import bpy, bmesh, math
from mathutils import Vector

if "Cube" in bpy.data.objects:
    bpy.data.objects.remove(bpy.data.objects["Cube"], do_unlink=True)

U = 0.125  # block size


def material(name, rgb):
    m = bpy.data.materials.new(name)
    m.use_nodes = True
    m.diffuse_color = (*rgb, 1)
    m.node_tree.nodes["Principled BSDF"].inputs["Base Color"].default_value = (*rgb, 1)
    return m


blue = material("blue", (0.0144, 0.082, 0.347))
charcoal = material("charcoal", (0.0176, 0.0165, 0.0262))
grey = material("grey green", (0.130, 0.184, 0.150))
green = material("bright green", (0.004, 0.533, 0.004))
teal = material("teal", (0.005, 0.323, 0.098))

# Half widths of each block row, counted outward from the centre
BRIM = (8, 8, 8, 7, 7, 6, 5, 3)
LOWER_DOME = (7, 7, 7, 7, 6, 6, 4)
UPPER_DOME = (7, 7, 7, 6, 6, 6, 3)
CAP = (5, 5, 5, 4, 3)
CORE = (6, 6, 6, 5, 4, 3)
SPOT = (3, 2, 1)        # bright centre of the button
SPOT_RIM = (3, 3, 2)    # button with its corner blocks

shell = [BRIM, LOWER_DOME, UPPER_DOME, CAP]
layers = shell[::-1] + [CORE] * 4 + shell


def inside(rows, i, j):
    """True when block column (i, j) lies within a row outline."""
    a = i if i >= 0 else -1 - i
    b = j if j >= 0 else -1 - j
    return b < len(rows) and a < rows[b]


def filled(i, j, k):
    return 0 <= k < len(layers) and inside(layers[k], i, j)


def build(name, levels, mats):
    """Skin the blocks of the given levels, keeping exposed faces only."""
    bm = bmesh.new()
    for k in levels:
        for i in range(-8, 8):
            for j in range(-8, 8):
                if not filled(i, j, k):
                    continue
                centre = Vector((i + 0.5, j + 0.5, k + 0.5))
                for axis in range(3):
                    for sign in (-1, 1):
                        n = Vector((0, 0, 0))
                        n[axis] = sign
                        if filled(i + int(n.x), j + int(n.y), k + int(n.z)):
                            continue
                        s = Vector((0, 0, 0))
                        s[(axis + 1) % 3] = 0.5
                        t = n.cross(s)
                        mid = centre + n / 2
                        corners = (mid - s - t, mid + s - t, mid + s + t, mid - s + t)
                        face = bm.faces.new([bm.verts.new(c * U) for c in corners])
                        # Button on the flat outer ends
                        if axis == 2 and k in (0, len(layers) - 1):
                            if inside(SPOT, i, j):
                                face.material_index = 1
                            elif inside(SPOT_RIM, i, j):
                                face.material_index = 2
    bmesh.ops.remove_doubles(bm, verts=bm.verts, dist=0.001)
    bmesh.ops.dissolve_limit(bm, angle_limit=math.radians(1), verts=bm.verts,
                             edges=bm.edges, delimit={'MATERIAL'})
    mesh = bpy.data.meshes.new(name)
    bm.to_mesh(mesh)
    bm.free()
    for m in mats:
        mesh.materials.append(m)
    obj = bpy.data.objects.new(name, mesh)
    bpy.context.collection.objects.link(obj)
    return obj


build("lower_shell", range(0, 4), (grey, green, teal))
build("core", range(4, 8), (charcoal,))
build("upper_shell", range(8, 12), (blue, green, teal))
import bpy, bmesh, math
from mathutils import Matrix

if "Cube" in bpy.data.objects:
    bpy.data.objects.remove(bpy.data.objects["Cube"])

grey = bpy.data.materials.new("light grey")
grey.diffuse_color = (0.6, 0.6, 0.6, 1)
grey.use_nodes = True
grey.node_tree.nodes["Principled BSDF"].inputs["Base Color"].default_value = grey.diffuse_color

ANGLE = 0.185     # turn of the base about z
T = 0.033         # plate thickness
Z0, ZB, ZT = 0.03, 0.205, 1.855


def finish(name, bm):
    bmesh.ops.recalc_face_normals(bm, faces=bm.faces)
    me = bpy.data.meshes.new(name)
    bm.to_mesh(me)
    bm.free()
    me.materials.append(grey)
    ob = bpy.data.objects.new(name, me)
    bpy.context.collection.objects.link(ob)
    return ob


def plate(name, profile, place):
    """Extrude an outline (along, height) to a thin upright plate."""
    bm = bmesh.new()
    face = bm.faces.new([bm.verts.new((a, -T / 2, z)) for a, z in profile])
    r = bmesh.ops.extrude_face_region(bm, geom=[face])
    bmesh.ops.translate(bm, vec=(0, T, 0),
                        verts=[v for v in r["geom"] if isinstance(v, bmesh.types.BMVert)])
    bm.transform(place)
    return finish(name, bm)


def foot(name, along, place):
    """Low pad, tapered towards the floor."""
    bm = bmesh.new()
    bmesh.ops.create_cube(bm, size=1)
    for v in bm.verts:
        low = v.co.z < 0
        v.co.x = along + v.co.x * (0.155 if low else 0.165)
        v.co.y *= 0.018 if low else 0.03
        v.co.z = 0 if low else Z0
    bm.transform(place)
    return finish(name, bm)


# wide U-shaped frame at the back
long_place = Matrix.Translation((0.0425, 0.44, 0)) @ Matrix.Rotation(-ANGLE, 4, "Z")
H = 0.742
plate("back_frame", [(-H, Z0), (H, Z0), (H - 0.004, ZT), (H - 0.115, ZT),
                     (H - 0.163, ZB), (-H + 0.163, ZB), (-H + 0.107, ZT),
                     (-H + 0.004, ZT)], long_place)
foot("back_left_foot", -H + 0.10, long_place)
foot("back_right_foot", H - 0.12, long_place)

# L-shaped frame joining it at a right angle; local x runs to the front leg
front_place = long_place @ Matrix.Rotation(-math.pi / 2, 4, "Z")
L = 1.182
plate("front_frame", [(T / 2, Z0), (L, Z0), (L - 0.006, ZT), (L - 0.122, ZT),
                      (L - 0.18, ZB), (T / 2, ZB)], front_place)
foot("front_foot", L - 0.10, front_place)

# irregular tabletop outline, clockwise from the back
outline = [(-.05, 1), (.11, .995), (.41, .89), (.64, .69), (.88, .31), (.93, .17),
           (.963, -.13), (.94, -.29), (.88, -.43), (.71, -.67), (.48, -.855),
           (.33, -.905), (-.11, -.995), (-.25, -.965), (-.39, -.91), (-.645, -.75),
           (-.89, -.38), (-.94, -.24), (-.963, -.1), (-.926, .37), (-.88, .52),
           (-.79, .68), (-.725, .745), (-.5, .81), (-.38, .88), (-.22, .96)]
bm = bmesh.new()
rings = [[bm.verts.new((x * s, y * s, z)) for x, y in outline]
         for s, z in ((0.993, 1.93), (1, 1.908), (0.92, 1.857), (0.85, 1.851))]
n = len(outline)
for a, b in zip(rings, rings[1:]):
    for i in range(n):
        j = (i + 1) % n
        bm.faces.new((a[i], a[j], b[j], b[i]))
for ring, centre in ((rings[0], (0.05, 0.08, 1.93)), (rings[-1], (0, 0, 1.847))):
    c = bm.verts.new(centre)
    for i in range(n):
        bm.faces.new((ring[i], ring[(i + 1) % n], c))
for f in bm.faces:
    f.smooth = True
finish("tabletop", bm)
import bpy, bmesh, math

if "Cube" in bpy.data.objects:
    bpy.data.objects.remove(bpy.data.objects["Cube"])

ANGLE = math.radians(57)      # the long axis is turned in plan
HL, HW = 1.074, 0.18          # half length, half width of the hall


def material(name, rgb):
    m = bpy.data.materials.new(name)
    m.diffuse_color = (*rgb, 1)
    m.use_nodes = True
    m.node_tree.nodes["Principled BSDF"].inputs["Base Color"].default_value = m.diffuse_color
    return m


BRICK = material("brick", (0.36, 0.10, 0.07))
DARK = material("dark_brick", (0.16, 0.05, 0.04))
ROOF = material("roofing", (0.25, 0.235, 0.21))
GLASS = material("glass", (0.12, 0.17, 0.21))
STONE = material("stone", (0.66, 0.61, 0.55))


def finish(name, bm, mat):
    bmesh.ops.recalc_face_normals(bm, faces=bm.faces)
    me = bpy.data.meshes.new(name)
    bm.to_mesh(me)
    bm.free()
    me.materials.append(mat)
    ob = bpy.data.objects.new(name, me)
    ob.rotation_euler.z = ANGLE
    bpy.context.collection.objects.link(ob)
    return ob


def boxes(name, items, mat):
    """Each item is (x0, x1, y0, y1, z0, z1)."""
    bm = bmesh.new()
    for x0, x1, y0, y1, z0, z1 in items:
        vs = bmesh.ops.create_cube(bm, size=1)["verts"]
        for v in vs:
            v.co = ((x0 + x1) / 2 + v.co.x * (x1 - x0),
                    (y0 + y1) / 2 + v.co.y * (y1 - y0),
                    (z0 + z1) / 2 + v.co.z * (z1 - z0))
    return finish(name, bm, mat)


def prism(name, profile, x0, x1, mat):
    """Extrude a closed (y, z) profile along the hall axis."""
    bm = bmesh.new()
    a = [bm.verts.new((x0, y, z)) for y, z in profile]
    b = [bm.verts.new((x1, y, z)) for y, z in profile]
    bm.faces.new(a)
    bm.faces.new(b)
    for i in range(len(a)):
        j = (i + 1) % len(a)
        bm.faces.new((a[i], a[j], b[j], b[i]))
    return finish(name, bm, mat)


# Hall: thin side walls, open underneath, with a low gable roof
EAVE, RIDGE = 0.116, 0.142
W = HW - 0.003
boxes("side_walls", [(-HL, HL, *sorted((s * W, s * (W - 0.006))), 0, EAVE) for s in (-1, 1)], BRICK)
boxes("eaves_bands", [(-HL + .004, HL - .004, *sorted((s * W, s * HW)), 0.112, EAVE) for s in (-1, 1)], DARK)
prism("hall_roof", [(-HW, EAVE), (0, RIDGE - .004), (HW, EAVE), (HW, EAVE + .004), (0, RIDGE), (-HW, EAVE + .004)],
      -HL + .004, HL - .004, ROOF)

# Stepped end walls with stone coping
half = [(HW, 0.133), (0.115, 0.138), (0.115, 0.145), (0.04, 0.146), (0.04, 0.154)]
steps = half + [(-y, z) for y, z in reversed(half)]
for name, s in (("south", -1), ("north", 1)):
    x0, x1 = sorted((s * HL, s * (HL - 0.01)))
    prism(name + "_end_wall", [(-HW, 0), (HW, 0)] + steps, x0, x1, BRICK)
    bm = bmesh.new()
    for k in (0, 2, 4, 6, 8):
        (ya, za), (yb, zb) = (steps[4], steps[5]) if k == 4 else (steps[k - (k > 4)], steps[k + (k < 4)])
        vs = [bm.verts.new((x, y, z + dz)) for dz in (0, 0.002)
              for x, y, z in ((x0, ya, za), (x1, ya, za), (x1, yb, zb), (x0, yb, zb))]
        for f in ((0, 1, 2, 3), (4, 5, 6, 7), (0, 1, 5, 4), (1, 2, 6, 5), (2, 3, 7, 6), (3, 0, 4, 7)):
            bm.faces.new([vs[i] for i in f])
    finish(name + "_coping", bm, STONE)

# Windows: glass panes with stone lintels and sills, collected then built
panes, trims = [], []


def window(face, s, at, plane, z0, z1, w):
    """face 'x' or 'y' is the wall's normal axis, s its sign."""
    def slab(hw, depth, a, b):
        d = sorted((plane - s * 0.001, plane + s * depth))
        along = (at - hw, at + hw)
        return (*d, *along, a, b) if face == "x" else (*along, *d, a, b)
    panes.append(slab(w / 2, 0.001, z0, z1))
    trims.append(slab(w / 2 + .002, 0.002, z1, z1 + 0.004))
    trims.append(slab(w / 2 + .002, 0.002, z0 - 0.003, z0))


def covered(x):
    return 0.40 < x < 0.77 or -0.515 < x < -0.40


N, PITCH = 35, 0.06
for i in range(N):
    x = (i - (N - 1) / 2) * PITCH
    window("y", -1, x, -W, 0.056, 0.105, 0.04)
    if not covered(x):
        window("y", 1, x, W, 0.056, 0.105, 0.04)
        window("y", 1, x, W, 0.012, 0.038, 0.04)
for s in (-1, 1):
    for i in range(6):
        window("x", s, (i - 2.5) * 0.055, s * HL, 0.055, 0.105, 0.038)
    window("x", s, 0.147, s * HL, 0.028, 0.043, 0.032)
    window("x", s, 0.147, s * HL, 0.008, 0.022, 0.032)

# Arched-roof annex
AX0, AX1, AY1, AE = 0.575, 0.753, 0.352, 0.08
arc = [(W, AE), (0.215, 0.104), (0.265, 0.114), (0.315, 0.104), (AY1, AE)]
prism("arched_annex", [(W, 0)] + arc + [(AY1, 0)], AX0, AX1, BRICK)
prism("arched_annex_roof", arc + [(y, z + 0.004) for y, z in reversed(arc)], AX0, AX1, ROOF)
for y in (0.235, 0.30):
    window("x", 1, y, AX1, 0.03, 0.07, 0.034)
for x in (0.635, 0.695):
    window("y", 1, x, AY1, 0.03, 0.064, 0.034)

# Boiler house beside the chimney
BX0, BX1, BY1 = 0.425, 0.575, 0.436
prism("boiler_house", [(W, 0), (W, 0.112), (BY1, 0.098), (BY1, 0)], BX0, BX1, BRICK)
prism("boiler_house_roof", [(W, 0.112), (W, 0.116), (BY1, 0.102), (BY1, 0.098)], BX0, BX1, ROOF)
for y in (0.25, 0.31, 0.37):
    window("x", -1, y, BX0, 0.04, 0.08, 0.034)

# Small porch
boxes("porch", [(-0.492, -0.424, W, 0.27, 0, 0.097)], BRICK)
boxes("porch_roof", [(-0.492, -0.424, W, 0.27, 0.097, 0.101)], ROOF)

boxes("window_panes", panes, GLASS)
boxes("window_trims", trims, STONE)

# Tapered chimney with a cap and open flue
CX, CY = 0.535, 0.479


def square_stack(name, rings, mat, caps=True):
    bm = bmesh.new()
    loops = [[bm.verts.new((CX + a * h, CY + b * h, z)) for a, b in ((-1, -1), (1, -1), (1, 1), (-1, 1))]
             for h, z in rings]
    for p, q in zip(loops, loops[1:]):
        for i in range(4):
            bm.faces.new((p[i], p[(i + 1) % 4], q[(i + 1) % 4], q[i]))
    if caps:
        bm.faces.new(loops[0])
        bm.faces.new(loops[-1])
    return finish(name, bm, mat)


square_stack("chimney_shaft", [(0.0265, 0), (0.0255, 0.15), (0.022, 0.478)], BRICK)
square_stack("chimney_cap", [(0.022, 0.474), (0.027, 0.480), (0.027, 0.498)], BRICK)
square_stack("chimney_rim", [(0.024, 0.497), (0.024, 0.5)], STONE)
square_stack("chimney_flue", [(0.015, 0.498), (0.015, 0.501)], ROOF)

________

§ **PROBLEM TO SOLVE**
Show, from the material above, each line that includes the string "range".

§ **FINISHED TASK**
        for i in range(-8, 8):
            for j in range(-8, 8):
                for axis in range(3):
build("lower_shell", range(0, 4), (grey, green, teal))
build("core", range(4, 8), (charcoal,))
build("upper_shell", range(8, 12), (blue, green, teal))
    for i in range(n):
    for i in range(n):
    for i in range(len(a)):
for i in range(N):
    for i in range(6):
        for i in range(4):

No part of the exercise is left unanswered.